American Heart Association: On Feb. 14, the American Heart Association will host a Workplace Health Symposium at the Cable Center. The symposium will work with leaders from local organizations on employee wellness. Carl Clark, president and CEO of Mental Health Center of Denver, will speak at the event. The keynote speaker will be Kyra Bobinet, M.D., MPH, CEO and founder of California-based engagedIN.
Access Gallery: “Art of Architecture,” a new exhibit featuring pieces by CU Denver College of Architecture and Planning students that worked collaboratively with Access Gallery artists, runs until Jan. 20 at the Access Gallery. The gallery works with artists with disabilities, creating inclusive pieces for its exhibit space. The Denver Architectural Foundation funded the exhibit through a discretionary grant via the Scientific and Cultural Facilities District.
The Children’s Museum: Normally reserved for children and families, the Children’s Museum of Denver at Marsico Campus will host its inaugural “Ales, Apps and Barrels of Fun” on Feb. 1. The beer-tasting event will feature local breweries and allow adults to explore museum exhibits.
Civic Center Conservancy: The Tree of Transformation will open to the public with an event on Jan. 18 at Civic Center Park. The piece was created by local artists Nick Geurts and Ryan Elmendorf of Yetiweurks. The installation includes 20-foot-high interactive musical trees.
It was funded by the P.S. You Are Here grant from Denver Arts and Venues, as well as a grant from Xcel Energy and donation from Slifer Smith and Frampton.

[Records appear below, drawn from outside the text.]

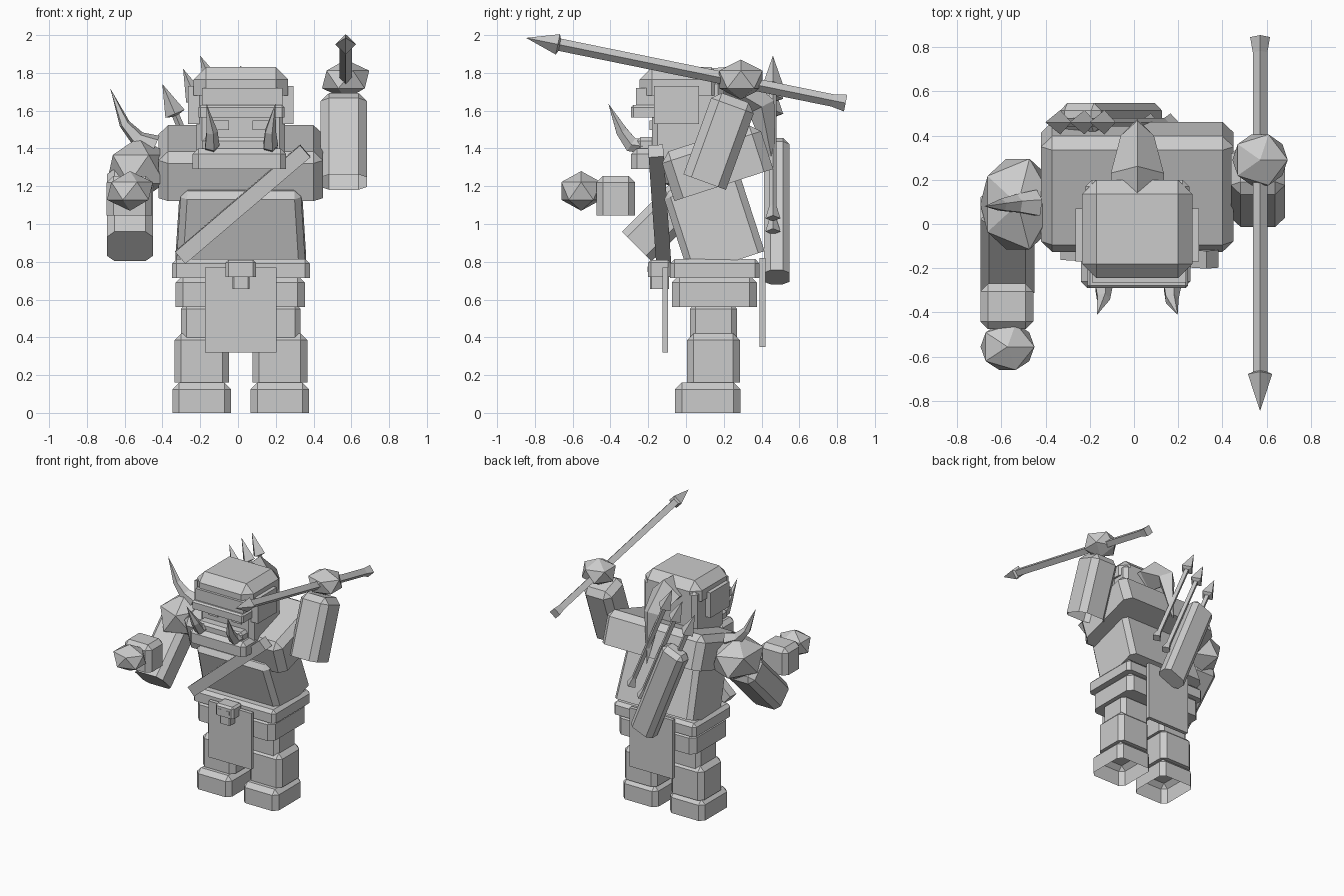
import bpy, bmesh, math
from mathutils import Vector, Euler, Matrix

default = bpy.data.objects.get("Cube")
if default:
    bpy.data.objects.remove(default)

grey = bpy.data.materials.new("plain grey")
grey.use_nodes = True
grey.diffuse_color = (0.6, 0.6, 0.6, 1)
grey.node_tree.nodes["Principled BSDF"].inputs["Base Color"].default_value = (0.6, 0.6, 0.6, 1)

MID = 0.015  # body centre line


def finish(name, bm):
    bmesh.ops.recalc_face_normals(bm, faces=bm.faces)
    mesh = bpy.data.meshes.new(name)
    bm.to_mesh(mesh)
    bm.free()
    mesh.materials.append(grey)
    obj = bpy.data.objects.new(name, mesh)
    bpy.context.collection.objects.link(obj)
    return obj


def box(name, loc, size, bevel=0.0, tilt=0, lean=0, top=1.0, open_base=False):
    """Box chamfered on its sides and top; tilt turns it about x, lean about y."""
    bm = bmesh.new()
    bmesh.ops.create_cube(bm, size=1)
    for v in bm.verts:
        if v.co.z > 0:
            v.co.x *= top
        v.co = Vector(a * b for a, b in zip(v.co, size))
    low = -size[2] / 2 + 1e-4
    if bevel:
        edges = [e for e in bm.edges if not all(v.co.z < low for v in e.verts)]
        bmesh.ops.bevel(bm, geom=edges, offset=bevel, segments=1, affect='EDGES')
    if open_base:
        base = [f for f in bm.faces if all(v.co.z < low for v in f.verts)]
        bmesh.ops.delete(bm, geom=base, context='FACES')
    turn = Euler((math.radians(tilt), math.radians(lean), 0), 'YXZ').to_matrix().to_4x4()
    bm.transform(Matrix.Translation(loc) @ turn)
    return finish(name, bm)


def span(name, x, y, z, bevel=0.0):
    """Box given by its limits on each axis."""
    lims = (x, y, z)
    return box(name, [(a + b) / 2 for a, b in lims], [b - a for a, b in lims], bevel)


def loft(name, points, radii, sides=4, ref=(1, 0, 0)):
    """Skin regular rings along a path; a zero radius makes a point."""
    bm = bmesh.new()
    pts, ref = [Vector(p) for p in points], Vector(ref)
    rings = []
    for i, (p, r) in enumerate(zip(pts, radii)):
        t = (pts[min(i + 1, len(pts) - 1)] - pts[max(i - 1, 0)]).normalized()
        u = (ref - t * ref.dot(t)).normalized()
        w = t.cross(u)
        angles = [math.tau * k / sides for k in range(sides)]
        rings.append([bm.verts.new(p + (u * math.cos(a) + w * math.sin(a)) * max(r, 0.0005))
                      for a in angles])
    for a, b in zip(rings, rings[1:]):
        for k in range(sides):
            n = (k + 1) % sides
            bm.faces.new((a[k], a[n], b[n], b[k]))
    bm.faces.new(rings[0])
    bm.faces.new(rings[-1])
    return finish(name, bm)


def ball(name, loc, half):
    """Coarse faceted ball with the given half sizes."""
    bm = bmesh.new()
    bmesh.ops.create_icosphere(bm, subdivisions=1, radius=1)
    reach = [max(v.co[i] for v in bm.verts) for i in range(3)]
    scale = [h / r for h, r in zip(half, reach)]
    bm.transform(Matrix.Translation(loc) @ Matrix.Diagonal((*scale, 1)))
    return finish(name, bm)


def shaft(name, tip, butt, radius, head_len, head_radius, tail_radius, ref=(1, 0, 0)):
    """Straight shaft with a pointed head and a flared tail."""
    tip, butt = Vector(tip), Vector(butt)
    d = (butt - tip).normalized()
    neck = tip + d * head_len
    path = [tip, neck, neck + d * 0.01, butt - d * 0.07, butt]
    return loft(name, path, [0, head_radius, radius, radius, tail_radius], ref=ref)


# Legs
for side, s in (("right", -1), ("left", 1)):
    cx = MID + s * 0.207
    box(side + "_boot", (cx, 0.115, 0.08), (0.31, 0.345, 0.16), 0.035, open_base=True)
    box(side + "_shin", (cx, 0.145, 0.29), (0.29, 0.28, 0.26), 0.035)
    box(side + "_thigh", (cx - s * 0.02, 0.145, 0.49), (0.26, 0.25, 0.18), 0.03)

# Waist
span("pelvis", (-0.33, 0.355), (-0.075, 0.375), (0.56, 0.73), 0.04)
span("belt", (-0.35, 0.38), (-0.085, 0.39), (0.715, 0.815), 0.025)
span("front_loincloth", (-0.175, 0.205), (-0.125, -0.095), (0.32, 0.77))
span("back_loincloth", (-0.175, 0.205), (0.39, 0.42), (0.35, 0.82))
span("skull_buckle", (-0.065, 0.095), (-0.2, -0.08), (0.72, 0.81), 0.015)
span("skull_jaw", (-0.03, 0.06), (-0.19, -0.09), (0.655, 0.73), 0.008)
for s in (-1, 1):
    box("skull_eye", (MID + s * 0.035, -0.2, 0.76), (0.03, 0.008, 0.03))

# Torso leaning forward
box("torso", (MID, 0.145, 1.01), (0.69, 0.42, 0.46), 0.035, tilt=18, top=0.92)
box("shoulder_block", (MID, 0.16, 1.33), (0.87, 0.55, 0.26), 0.05, tilt=18)
box("chest_strap", (0.025, -0.14, 1.105), (0.083, 0.08, 0.87), 0.0, lean=49.5, tilt=4)

# Head
span("head", (-0.22, 0.25), (-0.18, 0.2), (1.32, 1.77), 0.03)
span("helmet", (-0.235, 0.265), (-0.245, 0.2), (1.68, 1.83), 0.065)
span("helmet_band", (-0.19, 0.235), (-0.265, -0.15), (1.63, 1.72))
span("brow", (-0.21, 0.245), (-0.29, -0.15), (1.565, 1.63), 0.012)
span("jaw", (-0.24, 0.255), (-0.29, -0.1), (1.29, 1.4), 0.03)
span("lip", (-0.19, 0.21), (-0.26, -0.15), (1.38, 1.46), 0.02)
for side, s in (("right", -1), ("left", 1)):
    box(side + "_ear", (MID + s * 0.25, -0.05, 1.63), (0.06, 0.24, 0.2))
    box(side + "_eye", (MID + s * 0.105, -0.183, 1.523), (0.085, 0.02, 0.05))
    loft(side + "_tusk",
         [(MID + s * 0.155, y, z) for y, z in
          ((-0.22, 1.41), (-0.29, 1.42), (-0.34, 1.49))] + [(MID + s * 0.182, -0.41, 1.635)],
         [0.04, 0.042, 0.032, 0], sides=5)
loft("hair_tail",
     [(MID, 0.1, 1.7), (MID, 0.23, 1.72), (MID, 0.4, 1.62), (MID, 0.475, 1.24)],
     [0.12, 0.12, 0.075, 0])

# Right arm, shoulder guard and horn
box("right_upper_arm", (-0.572, -0.08, 1.062), (0.245, 0.22, 0.51), 0.04, tilt=-45)
span("right_forearm", (-0.695, -0.455), (-0.475, -0.27), (1.045, 1.255), 0.035)
ball("right_hand", (-0.572, -0.555, 1.175), (0.122, 0.105, 0.105))
ball("shoulder_guard", (-0.525, 0.09, 1.29), (0.17, 0.205, 0.17))
loft("guard_horn",
     [(-0.44, 0.09, 1.41), (-0.53, 0.09, 1.45), (-0.6, 0.085, 1.53), (-0.675, 0.08, 1.715)],
     [0.065, 0.045, 0.03, 0], sides=5, ref=(0, 1, 0))

# Left arm raised with the spear
box("left_forearm", (0.56, 0.18, 1.445), (0.245, 0.24, 0.475), 0.045, tilt=-20, open_base=True)
ball("left_hand", (0.57, 0.29, 1.765), (0.125, 0.115, 0.105))
shaft("spear", (0.57, -0.845, 1.985), (0.57, 0.845, 1.64), 0.033, 0.17, 0.055, 0.045)

# Quiver and arrows on the back
box("quiver", (-0.11, 0.48, 1.075), (0.2, 0.135, 0.77), 0.035, lean=-22)
for i, (x, z) in enumerate(((-0.2, 1.89), (-0.29, 1.82), (-0.4, 1.74))):
    shaft("arrow_%d" % (i + 1), (x, 0.46, z), (x + 0.365, 0.46, z - 0.86),
          0.02, 0.17, 0.055, 0.04, ref=(0, 1, 0))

Molly’s Spirits: The Denver-based liquor store donated $18,600 through silent auction items, gift cards, products, discounts and in-kind donations to 125 charities and nonprofits in 2017. Molly’s Spirits also holds an annual Rare Whiskey Auction, which raised $16,500 for Wheat Ridge-based Family Tree Inc., which works with victims of child abuse and domestic violence, as well as the homeless.
Denver Beer Co.: In 2017, Denver Beer Co. gave more than $22,700 to three charity partners: $12,000 for the Denver Mountain Parks Foundation, $9,000 for the Colorado chapter of American Cancer Society and $1,700 for the Rocky Mountain Children’s Health Foundation. For the American Cancer Society, the brewery started the Drink Pink campaign, where 5 percent of October sales of Princess Yum Yum cans, pints, kegs and clothing products were donated. For the health foundation, Denver Beer Co. donated money from sales of its Water Tower Wit brew at its Arvada Taproom.
Denver Institute for Faith and Work: The nonprofit will host its annual Business for the Common Good workshop on Feb. 1 at the Loft at the Ellie Caulkins Opera House. The half-day event will cover business impact on both the economy and communities of Colorado. On Feb. 15, the Denver Institute will host “Callings in Conflict,” a discussion on the connection between science and faith, at the Colorado School of Mines.